_WORK TO BE COMPLETED_. Write out the stretch of lines below that begins at the line with "# Lower elbow, column, upper" and ends at the line with "r = column_radius(z)", including both, exactly as given and nothing more.

Records from a data source
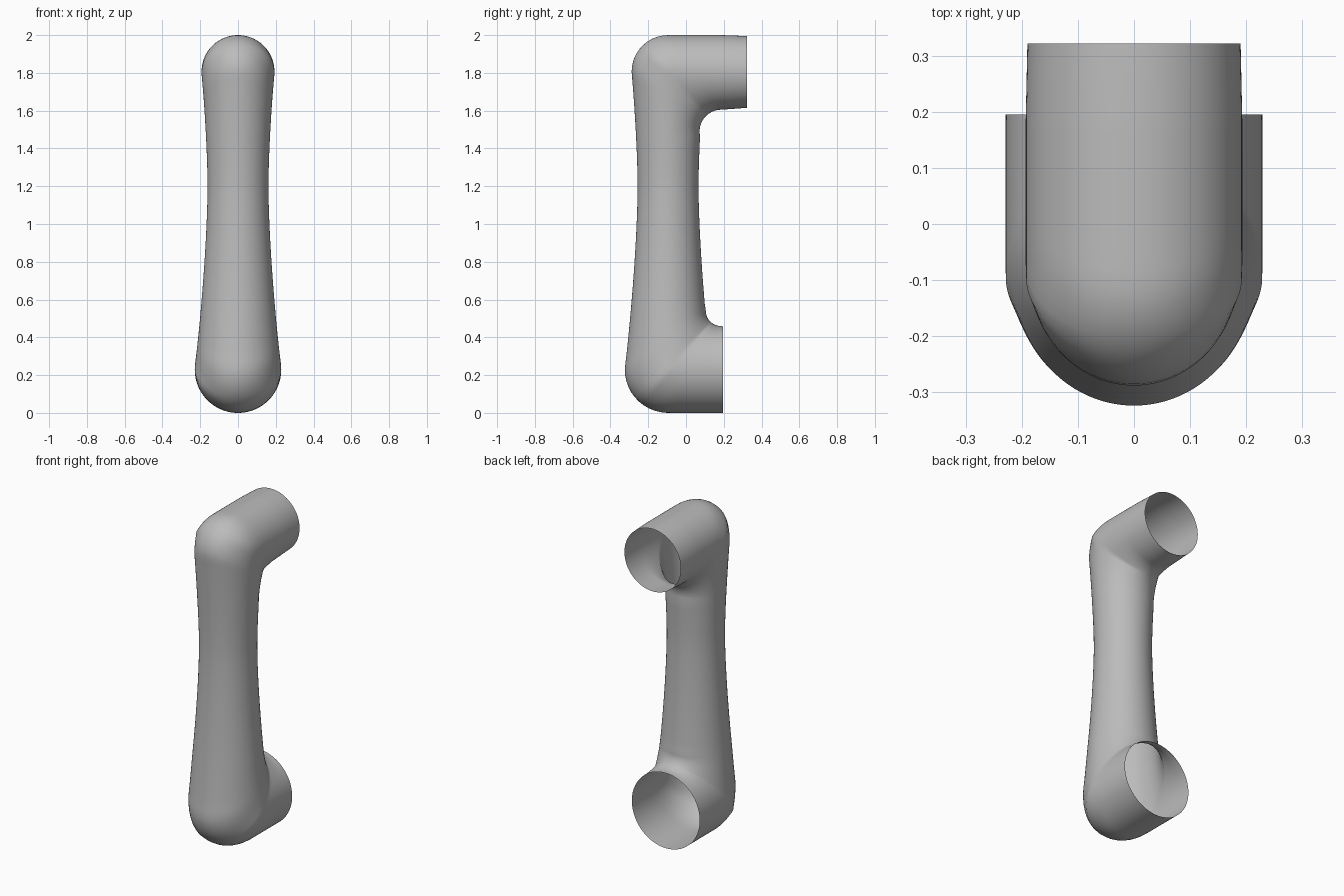
import bpy, bmesh
from math import sin, cos, tan, pi, radians
from mathutils import Vector

if "Cube" in bpy.data.objects:
    bpy.data.objects.remove(bpy.data.objects["Cube"], do_unlink=True)

SIDES = 96
AXIS_Y = -0.095          # column axis
BEND_STEPS = 32
COLUMN_STEPS = 28


def column_radius(z):
    return 0.161 + 0.071 * abs(z - 1.2) ** 1.6


def ring(centre, direction, width, outer, inner):
    """Cross-section made of two half ellipses, centre and direction in y, z."""
    points = []
    for i in range(SIDES):
        a = 2 * pi * i / SIDES
        reach = (outer if cos(a) > 0 else inner) * cos(a)
        p = centre + direction * reach
        points.append((width * sin(a), p.x, p.y))
    return points


def elbow(corner_z, pivot, fillet, side):
    """Rings fanning about the fillet centre, from the column to the tube."""
    corner = Vector((AXIS_Y, corner_z))
    radius = column_radius(corner_z)

    def inside(p):
        if (p - corner).length < radius:
            return True
        if side * (p.y - corner_z) <= 0 and abs(p.x - AXIS_Y) < column_radius(p.y):
            return True
        return p.x >= AXIS_Y and abs(p.y - corner_z) < radius

    rings = []
    for i in range(BEND_STEPS + 1):
        t = radians(90) * i / BEND_STEPS
        d = Vector((-cos(t), side * sin(t)))
        z = pivot.y + side * (pivot.x - AXIS_Y) * tan(t)
        if side * (z - corner_z) < 0:
            centre, width = Vector((AXIS_Y, z)), column_radius(z)
        else:
            y = pivot.x - abs(corner_z - pivot.y) / tan(t)
            centre, width = Vector((y, corner_z)), radius
        low, high = 0.0, 0.6
        for _ in range(30):
            mid = (low + high) / 2
            if inside(centre + d * mid):
                low = mid
            else:
                high = mid
        inner = (centre - pivot).length - fillet
        rings.append(ring(centre, d, width, low, inner))
    return rings


def tube_end(y, z, radius, side):
    return ring(Vector((y, z)), Vector((0, side)), radius, radius, radius)


# Lower elbow, column, upper elbow, open tube ends
low_pivot, top_pivot = Vector((0.185, 0.54)), Vector((0.187, 1.49))
rings = [tube_end(0.195, 0.229, 0.229, -1)]
rings += reversed(elbow(0.229, low_pivot, 0.08, -1))
for i in range(1, COLUMN_STEPS):
    z = low_pivot.y + (top_pivot.y - low_pivot.y) * i / COLUMN_STEPS
    r = column_radius(z)
    rings.append(ring(Vector((AXIS_Y, z)), Vector((-1, 0)), r, r, r))
rings += elbow(1.807, top_pivot, 0.115, 1)
rings.append(tube_end(0.322, 1.805, 0.19, 1))

# Skin the rings into one open shell
bm = bmesh.new()
loops = [[bm.verts.new(p) for p in points] for points in rings]
for a, b in zip(loops, loops[1:]):
    for i in range(SIDES):
        j = (i + 1) % SIDES
        bm.faces.new((a[j], a[i], b[i], b[j]))
bm.normal_update()
front = min(bm.faces, key=lambda f: f.calc_center_median().y)
if front.normal.y > 0:
    bmesh.ops.reverse_faces(bm, faces=bm.faces[:])
mesh = bpy.data.meshes.new("arm_link")
bm.to_mesh(mesh)
bm.free()

link = bpy.data.objects.new("arm_link", mesh)
bpy.context.collection.objects.link(link)

grey = bpy.data.materials.new("plain grey")
grey.use_nodes = True
colour = (0.5, 0.5, 0.5, 1)
grey.diffuse_color = colour
grey.node_tree.nodes["Principled BSDF"].inputs["Base Color"].default_value = colour
mesh.materials.append(grey)

bpy.ops.object.select_all(action="DESELECT")
link.select_set(True)
bpy.context.view_layer.objects.active = link
bpy.ops.object.shade_smooth_by_angle(angle=radians(40))
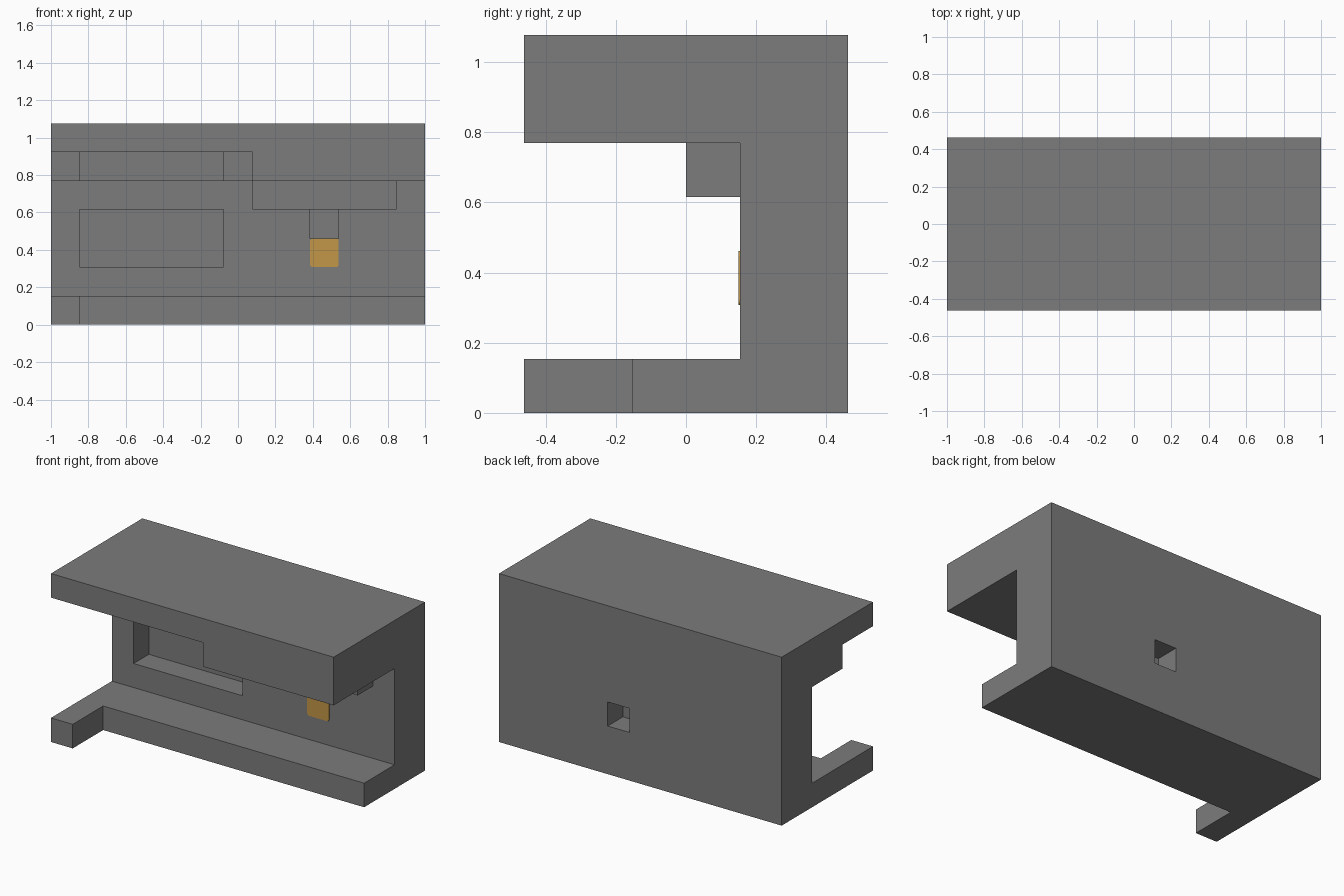
import bpy
import bmesh
from mathutils import Vector

cube = bpy.data.objects.get("Cube")
if cube:
    bpy.data.objects.remove(cube, do_unlink=True)

# The model sits on a grid of equal modules: 13 wide, 6 deep, 7 high
U = 2 / 13
SIZE = (13, 6, 7)
OUT = 0.5  # overshoot of cutters past the outer faces


def material(name, color):
    mat = bpy.data.materials.new(name)
    mat.use_nodes = True
    mat.diffuse_color = (*color, 1)
    mat.node_tree.nodes["Principled BSDF"].inputs["Base Color"].default_value = (*color, 1)
    return mat


grey = material("mid_grey", (0.2, 0.2, 0.2))
amber = material("amber", (0.54, 0.31, 0.064))


def box(name, low, high, mat):
    """Box between two corners given in modules."""
    bm = bmesh.new()
    bmesh.ops.create_cube(bm, size=1)
    low, high = Vector(low), Vector(high)
    origin = Vector((SIZE[0] / 2, SIZE[1] / 2, 0))
    for v in bm.verts:
        v.co = ((low + high) / 2 - origin + v.co * (high - low)) * U
    mesh = bpy.data.meshes.new(name)
    bm.to_mesh(mesh)
    bm.free()
    mesh.materials.append(mat)
    obj = bpy.data.objects.new(name, mesh)
    bpy.context.collection.objects.link(obj)
    return obj


def carve(target, cutters):
    """Cut every box out of the target, then discard the cutters."""
    helpers = []
    for name, low, high in cutters:
        helper = box(name, low, high, grey)
        helper.hide_render = True
        helpers.append(helper)
        mod = target.modifiers.new(name, "BOOLEAN")
        mod.operation = "DIFFERENCE"
        mod.solver = "EXACT"
        mod.object = helper
    bpy.context.view_layer.update()
    graph = bpy.context.evaluated_depsgraph_get()
    target.data = bpy.data.meshes.new_from_object(target.evaluated_get(graph))
    target.modifiers.clear()
    for helper in helpers:
        bpy.data.objects.remove(helper, do_unlink=True)


# Solid housing with the open bay, niches and holes cut out
housing = box("housing", (0, 0, 0), SIZE, grey)
carve(housing, [
    ("open_bay", (-OUT, -OUT, 1), (13 + OUT, 4, 5)),
    ("raised_ceiling", (-OUT, -OUT, 4.5), (7, 2, 6)),
    ("ledge_niche", (1, 1.5, 4.5), (6, 3, 6)),
    ("floor_setback", (1, -OUT, -OUT), (13 + OUT, 2, 1.5)),
    ("wall_window", (1, 3.5, 2), (6, 5, 4)),
    ("wall_slot", (9, 3.5, 3), (10, 5, 4)),
    ("back_hole", (7, 5, 2), (8, 6 + OUT, 3)),
])

# Lip hanging below the lower ceiling
box("hanging_lip", (7, 3, 4), (12, 4, 5), grey)

# Amber lamp plate with rounded corners on the inner wall
lamp = box("lamp_plate", (9, 3.97, 2), (10, 4, 3), amber)
bm = bmesh.new()
bm.from_mesh(lamp.data)
corners = [e for e in bm.edges
           if abs((e.verts[0].co - e.verts[1].co).normalized().y) > 0.9]
bmesh.ops.bevel(bm, geom=corners, offset=0.015, segments=3, profile=0.5, affect="EDGES")
bm.to_mesh(lamp.data)
bm.free()
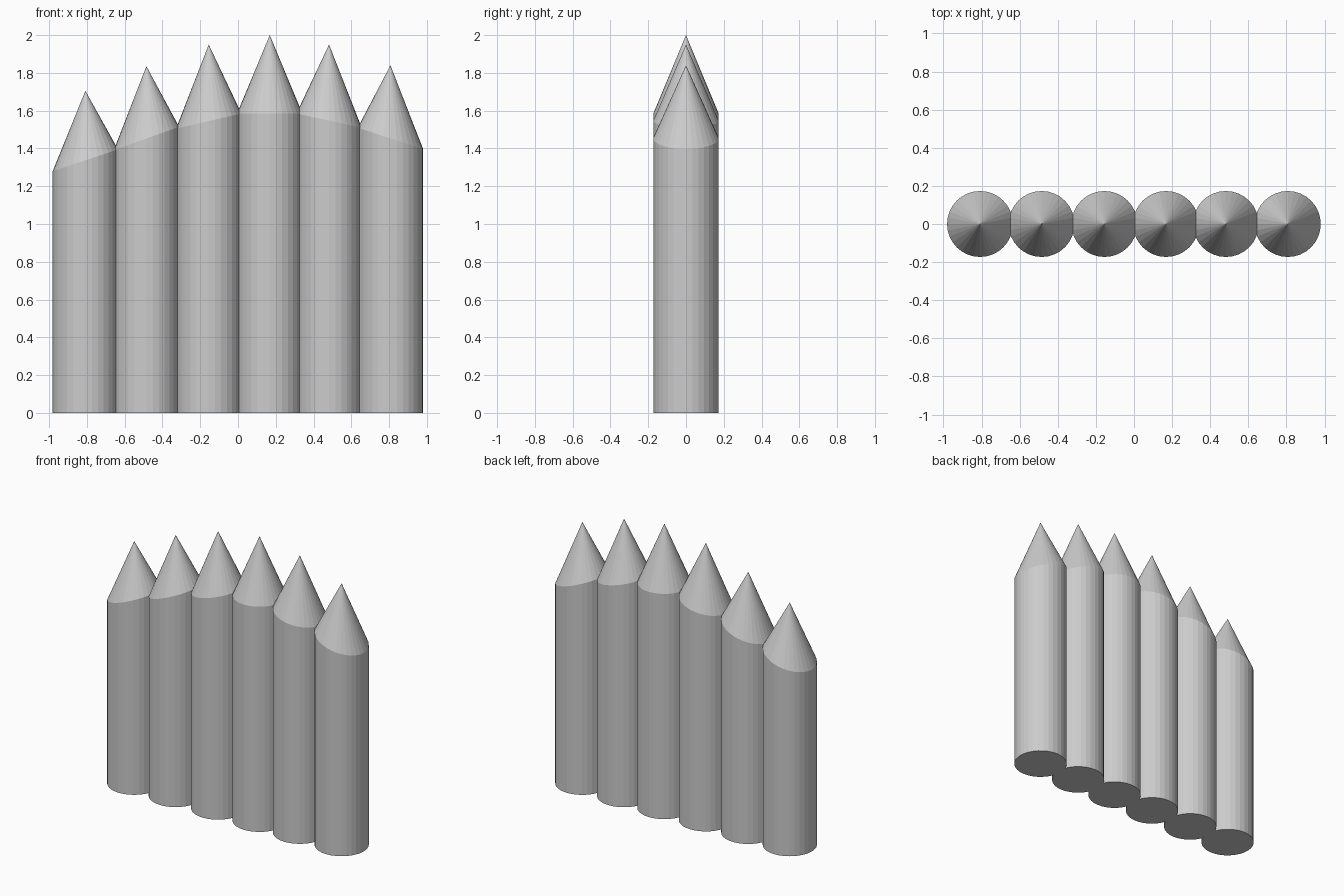
import bpy, bmesh, math

if "Cube" in bpy.data.objects:
    bpy.data.objects.remove(bpy.data.objects["Cube"])

SIDES = 32
RADIUS = 0.173

# centre x, rim height on the left, rim height on the right, tip height
POSTS = [
    (-0.808, 1.28, 1.395, 1.705),
    (-0.485, 1.39, 1.515, 1.835),
    (-0.155, 1.505, 1.585, 1.95),
    (0.168, 1.585, 1.585, 2.0),
    (0.482, 1.585, 1.51, 1.95),
    (0.807, 1.51, 1.397, 1.84),
]


def sharpened_post(name, cx, z_left, z_right, z_tip):
    """Round stake with a sloping rim and a pointed top."""
    bm = bmesh.new()
    base, rim = [], []
    for i in range(SIDES):
        a = 2 * math.pi * i / SIDES
        x, y = RADIUS * math.cos(a), RADIUS * math.sin(a)
        t = (x / RADIUS + 1) / 2
        base.append(bm.verts.new((x, y, 0)))
        rim.append(bm.verts.new((x, y, z_left + (z_right - z_left) * t)))
    tip = bm.verts.new((0, 0, z_tip))
    bm.faces.new(base[::-1])
    for i in range(SIDES):
        j = (i + 1) % SIDES
        bm.faces.new((base[i], base[j], rim[j], rim[i]))
        bm.faces.new((rim[i], rim[j], tip))
    mesh = bpy.data.meshes.new(name)
    bm.to_mesh(mesh)
    bm.free()
    obj = bpy.data.objects.new(name, mesh)
    obj.location.x = cx
    bpy.context.collection.objects.link(obj)


# Row of palisade stakes
for n, post in enumerate(POSTS, 1):
    sharpened_post(f"fence_stake_{n}", *post)
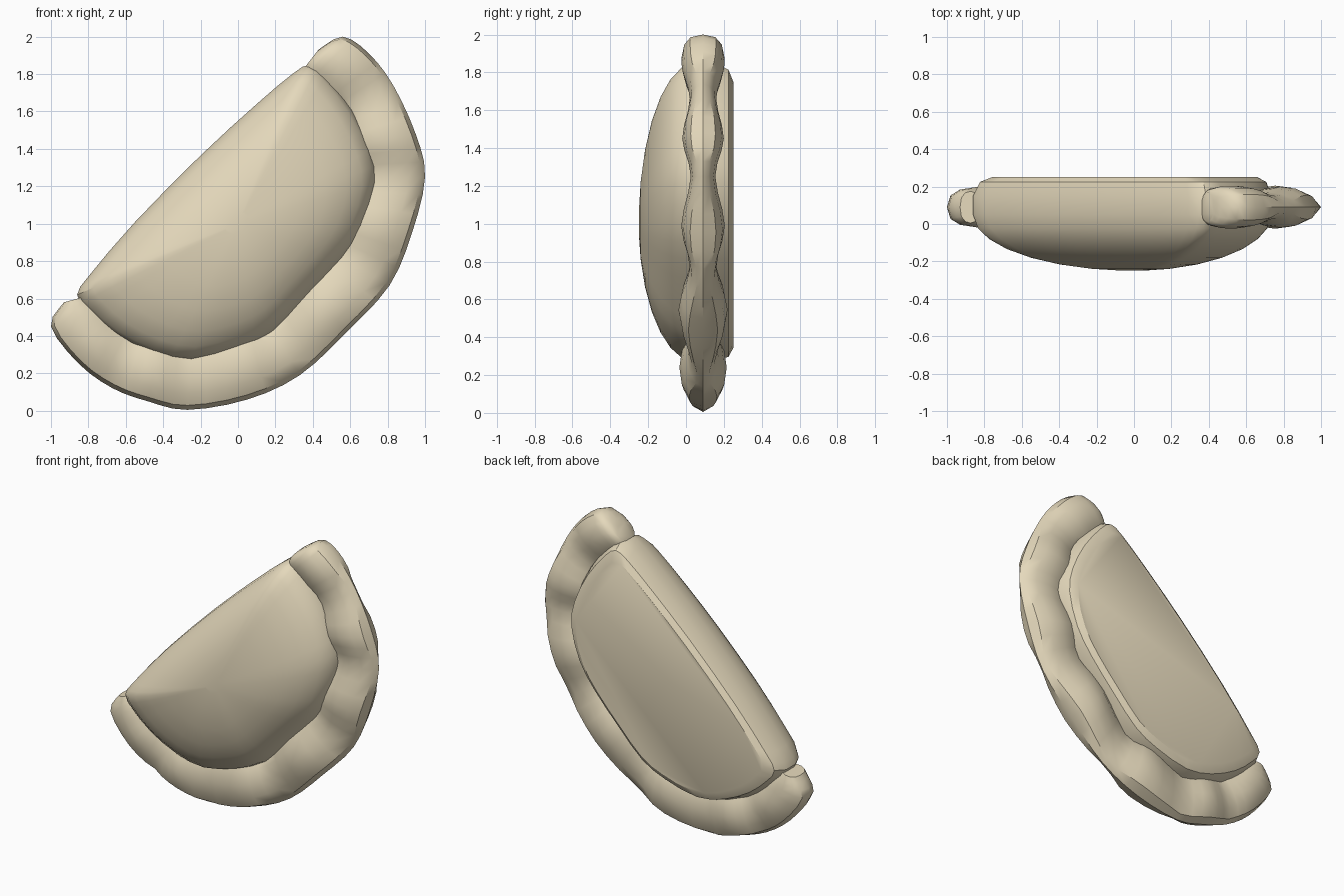
import bpy, bmesh, math
from mathutils import Vector

if "Cube" in bpy.data.objects:
    bpy.data.objects.remove(bpy.data.objects["Cube"])

DOUGH = bpy.data.materials.new("dough")
DOUGH.diffuse_color = (0.78, 0.69, 0.50, 1)
DOUGH.use_nodes = True
DOUGH.node_tree.nodes["Principled BSDF"].inputs["Base Color"].default_value = DOUGH.diffuse_color


def smooth_path(pts, sub, closed):
    """Catmull-Rom interpolation of points of any dimension."""
    pts = [Vector(p) for p in pts]
    n = len(pts)
    get = (lambda i: pts[i % n]) if closed else (lambda i: pts[max(0, min(n - 1, i))])
    out = []
    for i in range(n if closed else n - 1):
        a, b, c, d = (get(i + k) for k in (-1, 0, 1, 2))
        for j in range(sub):
            t = j / sub
            out.append(0.5 * (2 * b + (c - a) * t + (2 * a - 5 * b + 4 * c - d) * t * t
                              + (3 * b - a - 3 * c + d) * t ** 3))
    if not closed:
        out.append(pts[-1])
    return out


def loft(name, rings, angle):
    """Skin a list of closed rings and cap both ends."""
    bm = bmesh.new()
    vr = [[bm.verts.new(p) for p in r] for r in rings]
    for r0, r1 in zip(vr, vr[1:]):
        n = len(r0)
        for i in range(n):
            bm.faces.new((r0[i], r0[(i + 1) % n], r1[(i + 1) % n], r1[i]))
    bm.faces.new(vr[0])
    bm.faces.new(vr[-1])
    bmesh.ops.recalc_face_normals(bm, faces=bm.faces[:])
    me = bpy.data.meshes.new(name)
    bm.to_mesh(me)
    bm.free()
    ob = bpy.data.objects.new(name, me)
    bpy.context.collection.objects.link(ob)
    me.materials.append(DOUGH)
    bpy.ops.object.select_all(action='DESELECT')
    ob.select_set(True)
    bpy.context.view_layer.objects.active = ob
    bpy.ops.object.shade_smooth_by_angle(angle=math.radians(angle))
    return ob


# Filled half-moon body: flat back, rounded edge, domed front
outline = smooth_path([
    (-0.86, 0.62), (-0.79, 0.73), (-0.55, 1.01), (-0.2, 1.365), (0.1, 1.64),
    (0.29, 1.80), (0.385, 1.85), (0.47, 1.79), (0.61, 1.61), (0.71, 1.4),
    (0.735, 1.22), (0.67, 0.99), (0.55, 0.81), (0.36, 0.6), (0.18, 0.42),
    (0.0, 0.33), (-0.25, 0.27), (-0.46, 0.31), (-0.66, 0.41), (-0.8, 0.53)], 2, True)


def body_ring(s, y, cx=0.0, cz=1.0):
    return [(cx + (p[0] - cx) * s, y, cz + (p[1] - cz) * s) for p in outline]


rings = [body_ring(0.89, 0.25, 0.05, 0.94), body_ring(0.96, 0.225, 0.05, 0.94),
         body_ring(1, 0.15), body_ring(1, 0.05)]
for s in (0.97, 0.9, 0.79, 0.64, 0.46, 0.26, 0.08):
    rings.append(body_ring(s, 0.05 - 0.30 * math.sqrt(1 - s * s)))
loft("dumpling_body", rings, 30)

# Crimped rim: outer x, outer z, inner x, inner z, half thickness
stations = smooth_path([
    (-0.93, 0.58, -0.82, 0.61, 0.085), (-1.0, 0.45, -0.72, 0.55, 0.105),
    (-0.85, 0.25, -0.66, 0.46, 0.11), (-0.67, 0.12, -0.55, 0.42, 0.08),
    (-0.48, 0.05, -0.42, 0.37, 0.115), (-0.27, 0.005, -0.25, 0.36, 0.08),
    (0.05, 0.06, 0.0, 0.42, 0.125), (0.33, 0.19, 0.16, 0.48, 0.07),
    (0.58, 0.42, 0.37, 0.67, 0.13), (0.81, 0.67, 0.5, 0.86, 0.07),
    (0.93, 0.95, 0.58, 1.03, 0.115), (1.0, 1.25, 0.64, 1.25, 0.065),
    (0.95, 1.48, 0.61, 1.42, 0.11), (0.83, 1.74, 0.55, 1.58, 0.07),
    (0.7, 1.91, 0.46, 1.72, 0.11), (0.56, 2.0, 0.36, 1.79, 0.11),
    (0.43, 1.93, 0.36, 1.84, 0.08)], 3, False)
rings = []
for ox, oz, ix, iz, t in stations:
    power = 0.75 if t > 0.085 else 1.15      # blunt lobes, pointed pinches
    ring = []
    for k in range(12):
        a = math.tau * k / 12
        u, s = (1 + math.cos(a)) / 2, math.sin(a)
        y = 0.09 + t * math.copysign(abs(s) ** power, s)
        ring.append((ix + (ox - ix) * u, y, iz + (oz - iz) * u))
    rings.append(ring)
loft("crimped_rim", rings, 35)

_YOUR SOLUTION_.
# Lower elbow, column, upper elbow, open tube ends
low_pivot, top_pivot = Vector((0.185, 0.54)), Vector((0.187, 1.49))
rings = [tube_end(0.195, 0.229, 0.229, -1)]
rings += reversed(elbow(0.229, low_pivot, 0.08, -1))
for i in range(1, COLUMN_STEPS):
    z = low_pivot.y + (top_pivot.y - low_pivot.y) * i / COLUMN_STEPS
    r = column_radius(z)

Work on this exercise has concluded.